*Problem requirements*
When a line of the entries contains the word "half", report that line.

*Records provided*
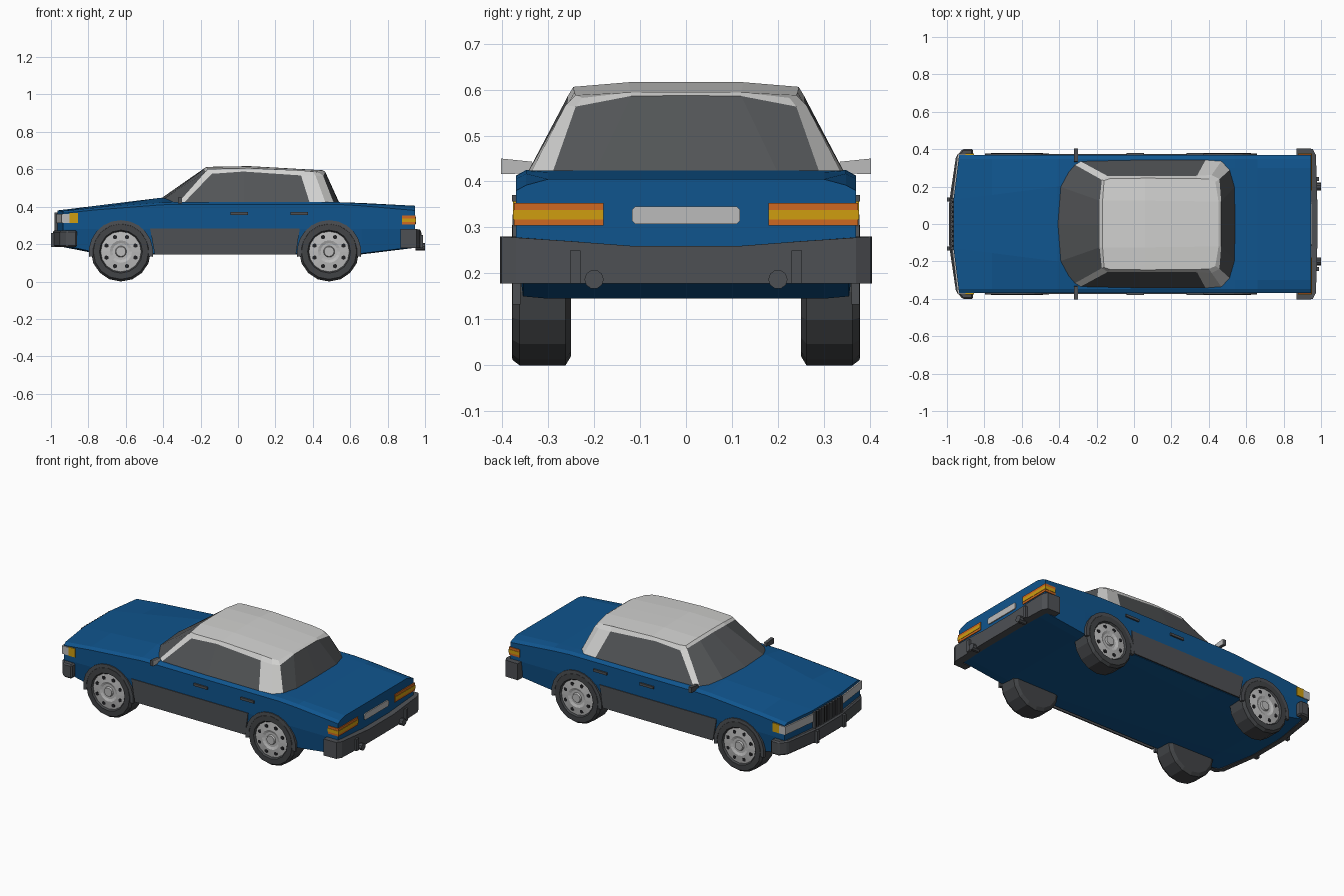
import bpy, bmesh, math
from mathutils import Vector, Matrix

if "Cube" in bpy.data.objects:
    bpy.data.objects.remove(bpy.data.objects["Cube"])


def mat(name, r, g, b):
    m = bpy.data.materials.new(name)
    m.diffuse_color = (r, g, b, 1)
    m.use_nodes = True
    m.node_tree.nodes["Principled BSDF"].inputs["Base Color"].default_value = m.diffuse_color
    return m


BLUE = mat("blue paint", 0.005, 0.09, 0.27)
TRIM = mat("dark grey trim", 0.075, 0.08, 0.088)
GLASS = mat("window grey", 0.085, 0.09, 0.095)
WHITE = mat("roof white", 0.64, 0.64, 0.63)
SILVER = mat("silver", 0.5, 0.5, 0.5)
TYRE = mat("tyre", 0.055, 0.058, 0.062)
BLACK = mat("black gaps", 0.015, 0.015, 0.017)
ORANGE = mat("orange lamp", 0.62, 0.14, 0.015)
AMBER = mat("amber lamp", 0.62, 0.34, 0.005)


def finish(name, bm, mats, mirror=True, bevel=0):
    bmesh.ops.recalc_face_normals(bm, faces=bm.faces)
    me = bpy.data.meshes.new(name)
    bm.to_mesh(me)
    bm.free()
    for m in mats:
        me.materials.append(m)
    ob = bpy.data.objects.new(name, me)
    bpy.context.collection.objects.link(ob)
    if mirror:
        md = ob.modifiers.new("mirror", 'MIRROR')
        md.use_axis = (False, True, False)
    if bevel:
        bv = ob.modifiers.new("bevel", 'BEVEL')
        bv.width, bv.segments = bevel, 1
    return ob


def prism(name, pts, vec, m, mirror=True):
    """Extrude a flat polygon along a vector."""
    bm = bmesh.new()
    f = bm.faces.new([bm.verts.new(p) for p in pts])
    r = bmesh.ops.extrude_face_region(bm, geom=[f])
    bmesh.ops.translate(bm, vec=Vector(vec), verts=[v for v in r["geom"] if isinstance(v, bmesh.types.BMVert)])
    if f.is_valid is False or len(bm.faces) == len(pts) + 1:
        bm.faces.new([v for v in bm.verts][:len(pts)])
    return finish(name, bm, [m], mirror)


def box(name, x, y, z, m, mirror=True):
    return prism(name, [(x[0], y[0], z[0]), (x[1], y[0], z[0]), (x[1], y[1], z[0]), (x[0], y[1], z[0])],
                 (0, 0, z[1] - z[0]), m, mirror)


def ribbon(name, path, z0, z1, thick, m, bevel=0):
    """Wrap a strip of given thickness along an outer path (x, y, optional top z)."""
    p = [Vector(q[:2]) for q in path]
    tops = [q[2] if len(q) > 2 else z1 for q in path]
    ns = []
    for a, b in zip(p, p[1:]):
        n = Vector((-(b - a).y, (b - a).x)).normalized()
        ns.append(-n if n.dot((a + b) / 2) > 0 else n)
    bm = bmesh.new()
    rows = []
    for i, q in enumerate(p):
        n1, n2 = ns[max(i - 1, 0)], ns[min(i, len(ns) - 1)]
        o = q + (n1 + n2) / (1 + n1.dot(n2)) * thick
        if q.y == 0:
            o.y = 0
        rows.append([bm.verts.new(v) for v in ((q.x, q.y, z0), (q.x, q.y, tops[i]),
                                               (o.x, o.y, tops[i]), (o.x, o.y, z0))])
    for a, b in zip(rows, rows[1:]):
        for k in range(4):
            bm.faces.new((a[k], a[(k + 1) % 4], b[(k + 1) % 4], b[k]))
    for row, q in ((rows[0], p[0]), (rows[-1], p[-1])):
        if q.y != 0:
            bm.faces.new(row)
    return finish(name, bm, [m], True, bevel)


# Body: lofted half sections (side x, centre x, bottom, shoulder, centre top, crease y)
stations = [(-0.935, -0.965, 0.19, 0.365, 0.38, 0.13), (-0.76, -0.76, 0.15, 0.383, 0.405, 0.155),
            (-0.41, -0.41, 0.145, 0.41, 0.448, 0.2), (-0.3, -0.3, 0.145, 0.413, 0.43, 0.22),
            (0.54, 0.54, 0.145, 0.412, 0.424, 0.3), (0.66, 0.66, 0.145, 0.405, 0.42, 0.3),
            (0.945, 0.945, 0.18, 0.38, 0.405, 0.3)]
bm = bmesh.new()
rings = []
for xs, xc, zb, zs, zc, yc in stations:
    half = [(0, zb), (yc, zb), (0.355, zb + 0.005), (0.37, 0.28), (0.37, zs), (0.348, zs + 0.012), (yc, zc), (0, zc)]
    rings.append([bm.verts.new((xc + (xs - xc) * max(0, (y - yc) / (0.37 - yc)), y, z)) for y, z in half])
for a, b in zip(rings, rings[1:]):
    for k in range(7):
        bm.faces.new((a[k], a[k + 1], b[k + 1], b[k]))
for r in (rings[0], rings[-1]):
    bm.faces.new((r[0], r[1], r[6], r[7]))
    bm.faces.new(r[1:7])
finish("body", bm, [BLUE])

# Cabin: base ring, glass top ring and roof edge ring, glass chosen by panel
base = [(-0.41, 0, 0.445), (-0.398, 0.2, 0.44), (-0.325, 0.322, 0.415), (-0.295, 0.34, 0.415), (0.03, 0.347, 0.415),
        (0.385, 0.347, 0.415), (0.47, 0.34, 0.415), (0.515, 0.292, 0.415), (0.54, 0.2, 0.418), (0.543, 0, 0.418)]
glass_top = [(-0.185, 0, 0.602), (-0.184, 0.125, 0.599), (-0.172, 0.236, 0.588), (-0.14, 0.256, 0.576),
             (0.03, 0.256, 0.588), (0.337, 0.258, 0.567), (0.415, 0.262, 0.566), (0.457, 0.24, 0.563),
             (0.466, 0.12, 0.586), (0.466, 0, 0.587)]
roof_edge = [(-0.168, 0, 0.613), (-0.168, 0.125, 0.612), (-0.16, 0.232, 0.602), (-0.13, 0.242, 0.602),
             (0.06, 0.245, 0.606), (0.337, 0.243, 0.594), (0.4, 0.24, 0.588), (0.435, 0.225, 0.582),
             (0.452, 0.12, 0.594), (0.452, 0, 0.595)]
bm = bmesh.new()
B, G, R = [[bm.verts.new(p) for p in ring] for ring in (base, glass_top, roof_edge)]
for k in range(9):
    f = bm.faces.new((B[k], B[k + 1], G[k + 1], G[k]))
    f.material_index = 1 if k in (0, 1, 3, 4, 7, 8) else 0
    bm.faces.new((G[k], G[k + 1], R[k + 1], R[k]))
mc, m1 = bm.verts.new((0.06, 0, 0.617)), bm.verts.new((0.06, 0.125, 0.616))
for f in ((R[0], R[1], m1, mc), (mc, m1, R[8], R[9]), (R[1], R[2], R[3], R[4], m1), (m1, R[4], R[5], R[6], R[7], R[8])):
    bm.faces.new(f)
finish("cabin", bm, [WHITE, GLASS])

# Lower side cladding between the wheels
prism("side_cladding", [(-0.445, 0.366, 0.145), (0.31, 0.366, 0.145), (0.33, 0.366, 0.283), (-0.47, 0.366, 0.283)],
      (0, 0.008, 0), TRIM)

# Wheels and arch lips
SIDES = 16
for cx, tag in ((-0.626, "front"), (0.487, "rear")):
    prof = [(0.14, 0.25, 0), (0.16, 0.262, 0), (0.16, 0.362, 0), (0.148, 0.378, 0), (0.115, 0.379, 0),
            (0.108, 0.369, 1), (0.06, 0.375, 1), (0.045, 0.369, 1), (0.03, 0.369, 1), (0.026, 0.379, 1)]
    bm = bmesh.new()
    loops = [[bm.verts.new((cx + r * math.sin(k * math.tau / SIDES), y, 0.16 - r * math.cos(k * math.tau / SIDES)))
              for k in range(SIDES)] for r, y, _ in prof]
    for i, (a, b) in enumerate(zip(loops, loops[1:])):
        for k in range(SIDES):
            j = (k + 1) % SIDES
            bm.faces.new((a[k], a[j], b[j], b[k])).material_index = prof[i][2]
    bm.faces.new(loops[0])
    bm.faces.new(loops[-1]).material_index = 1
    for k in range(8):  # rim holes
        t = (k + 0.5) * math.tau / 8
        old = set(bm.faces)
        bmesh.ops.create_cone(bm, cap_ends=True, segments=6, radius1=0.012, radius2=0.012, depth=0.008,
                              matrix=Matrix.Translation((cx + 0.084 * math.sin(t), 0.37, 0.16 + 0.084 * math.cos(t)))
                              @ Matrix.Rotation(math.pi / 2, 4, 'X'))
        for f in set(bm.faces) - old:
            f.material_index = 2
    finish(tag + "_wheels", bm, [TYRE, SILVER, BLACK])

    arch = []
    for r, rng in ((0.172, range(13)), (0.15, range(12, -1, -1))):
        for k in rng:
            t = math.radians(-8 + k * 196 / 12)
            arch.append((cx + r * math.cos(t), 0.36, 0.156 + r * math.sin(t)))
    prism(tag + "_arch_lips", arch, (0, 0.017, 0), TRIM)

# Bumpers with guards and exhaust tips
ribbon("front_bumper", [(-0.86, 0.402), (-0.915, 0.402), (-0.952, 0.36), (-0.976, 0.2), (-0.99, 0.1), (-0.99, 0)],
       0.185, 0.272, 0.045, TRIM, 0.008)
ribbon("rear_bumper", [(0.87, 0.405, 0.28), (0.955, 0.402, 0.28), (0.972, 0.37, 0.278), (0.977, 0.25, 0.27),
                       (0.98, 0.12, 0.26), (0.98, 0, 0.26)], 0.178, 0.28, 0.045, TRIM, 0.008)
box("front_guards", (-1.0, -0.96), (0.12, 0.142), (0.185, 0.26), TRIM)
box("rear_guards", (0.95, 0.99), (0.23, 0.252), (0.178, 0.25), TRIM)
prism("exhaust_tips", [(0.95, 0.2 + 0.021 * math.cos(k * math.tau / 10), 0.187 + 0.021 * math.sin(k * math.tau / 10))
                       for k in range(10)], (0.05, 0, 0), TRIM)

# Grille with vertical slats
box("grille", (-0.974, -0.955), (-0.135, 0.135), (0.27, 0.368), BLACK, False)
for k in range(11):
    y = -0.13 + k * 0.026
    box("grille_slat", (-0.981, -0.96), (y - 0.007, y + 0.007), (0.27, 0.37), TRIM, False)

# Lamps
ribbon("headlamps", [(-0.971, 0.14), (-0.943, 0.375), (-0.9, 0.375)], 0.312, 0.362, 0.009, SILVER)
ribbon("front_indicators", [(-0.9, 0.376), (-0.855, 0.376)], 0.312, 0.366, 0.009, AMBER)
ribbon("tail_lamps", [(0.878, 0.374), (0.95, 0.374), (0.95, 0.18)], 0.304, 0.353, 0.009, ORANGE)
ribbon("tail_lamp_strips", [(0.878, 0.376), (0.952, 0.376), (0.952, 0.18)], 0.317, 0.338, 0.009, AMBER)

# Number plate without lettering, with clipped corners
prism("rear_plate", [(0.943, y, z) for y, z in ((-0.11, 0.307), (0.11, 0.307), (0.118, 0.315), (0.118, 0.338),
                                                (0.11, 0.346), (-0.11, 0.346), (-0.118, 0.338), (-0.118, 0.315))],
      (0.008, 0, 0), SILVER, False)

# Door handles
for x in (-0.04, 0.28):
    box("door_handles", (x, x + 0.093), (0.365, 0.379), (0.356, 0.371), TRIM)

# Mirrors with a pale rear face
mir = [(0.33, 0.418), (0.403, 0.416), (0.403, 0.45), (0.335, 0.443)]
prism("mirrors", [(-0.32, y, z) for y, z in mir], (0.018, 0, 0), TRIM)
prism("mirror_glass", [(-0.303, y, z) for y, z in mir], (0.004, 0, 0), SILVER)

--

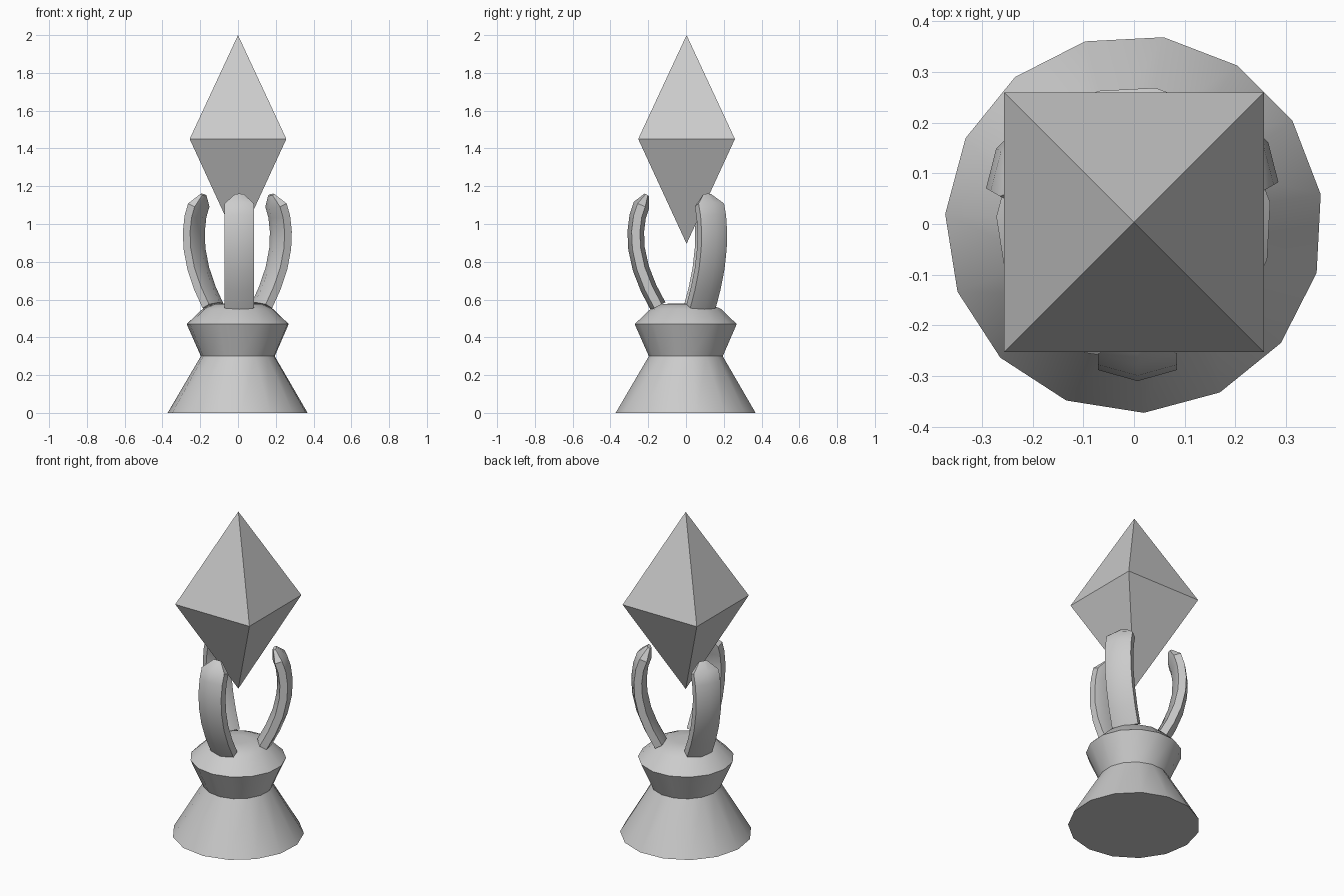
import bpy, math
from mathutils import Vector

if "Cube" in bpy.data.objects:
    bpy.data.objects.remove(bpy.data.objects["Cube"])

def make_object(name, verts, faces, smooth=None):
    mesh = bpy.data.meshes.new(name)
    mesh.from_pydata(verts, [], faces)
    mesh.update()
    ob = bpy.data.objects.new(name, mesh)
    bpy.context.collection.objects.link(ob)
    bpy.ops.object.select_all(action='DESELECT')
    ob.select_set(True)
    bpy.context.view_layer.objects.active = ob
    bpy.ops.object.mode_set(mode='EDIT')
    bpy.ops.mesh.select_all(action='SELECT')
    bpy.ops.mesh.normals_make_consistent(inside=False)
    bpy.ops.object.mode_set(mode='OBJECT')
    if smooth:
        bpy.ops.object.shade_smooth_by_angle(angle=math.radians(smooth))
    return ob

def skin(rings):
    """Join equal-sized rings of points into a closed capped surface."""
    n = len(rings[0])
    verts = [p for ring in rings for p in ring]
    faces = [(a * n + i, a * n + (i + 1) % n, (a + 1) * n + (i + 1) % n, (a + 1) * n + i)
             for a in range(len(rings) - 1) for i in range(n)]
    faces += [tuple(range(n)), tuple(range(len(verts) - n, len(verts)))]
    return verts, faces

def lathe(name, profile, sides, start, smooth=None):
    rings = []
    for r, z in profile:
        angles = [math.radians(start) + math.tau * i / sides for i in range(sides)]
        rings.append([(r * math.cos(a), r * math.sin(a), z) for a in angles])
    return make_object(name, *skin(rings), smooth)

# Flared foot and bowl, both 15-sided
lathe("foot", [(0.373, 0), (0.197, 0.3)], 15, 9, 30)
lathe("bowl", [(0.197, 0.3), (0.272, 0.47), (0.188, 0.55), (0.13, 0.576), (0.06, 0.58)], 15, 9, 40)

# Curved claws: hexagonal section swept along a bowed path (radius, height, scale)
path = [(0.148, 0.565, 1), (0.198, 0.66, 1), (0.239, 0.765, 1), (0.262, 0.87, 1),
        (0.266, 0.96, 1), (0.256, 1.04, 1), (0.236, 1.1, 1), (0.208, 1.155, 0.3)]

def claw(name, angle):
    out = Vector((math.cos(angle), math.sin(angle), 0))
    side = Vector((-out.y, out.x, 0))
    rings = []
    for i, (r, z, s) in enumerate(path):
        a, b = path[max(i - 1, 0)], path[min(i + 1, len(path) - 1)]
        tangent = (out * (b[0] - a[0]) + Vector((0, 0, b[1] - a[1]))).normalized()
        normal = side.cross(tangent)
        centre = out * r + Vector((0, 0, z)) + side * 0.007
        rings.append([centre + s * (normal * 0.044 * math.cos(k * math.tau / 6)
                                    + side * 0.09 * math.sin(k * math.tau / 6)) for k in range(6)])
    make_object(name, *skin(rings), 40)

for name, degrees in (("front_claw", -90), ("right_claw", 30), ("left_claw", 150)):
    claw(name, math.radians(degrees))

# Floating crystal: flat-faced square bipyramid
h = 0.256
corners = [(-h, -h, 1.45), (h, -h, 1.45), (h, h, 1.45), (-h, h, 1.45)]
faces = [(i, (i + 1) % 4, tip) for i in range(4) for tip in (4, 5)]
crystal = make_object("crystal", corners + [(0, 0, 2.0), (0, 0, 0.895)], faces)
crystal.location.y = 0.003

*Solution below*
# Body: lofted half sections (side x, centre x, bottom, shoulder, centre top, crease y)
    half = [(0, zb), (yc, zb), (0.355, zb + 0.005), (0.37, 0.28), (0.37, zs), (0.348, zs + 0.012), (yc, zc), (0, zc)]
    rings.append([bm.verts.new((xc + (xs - xc) * max(0, (y - yc) / (0.37 - yc)), y, z)) for y, z in half])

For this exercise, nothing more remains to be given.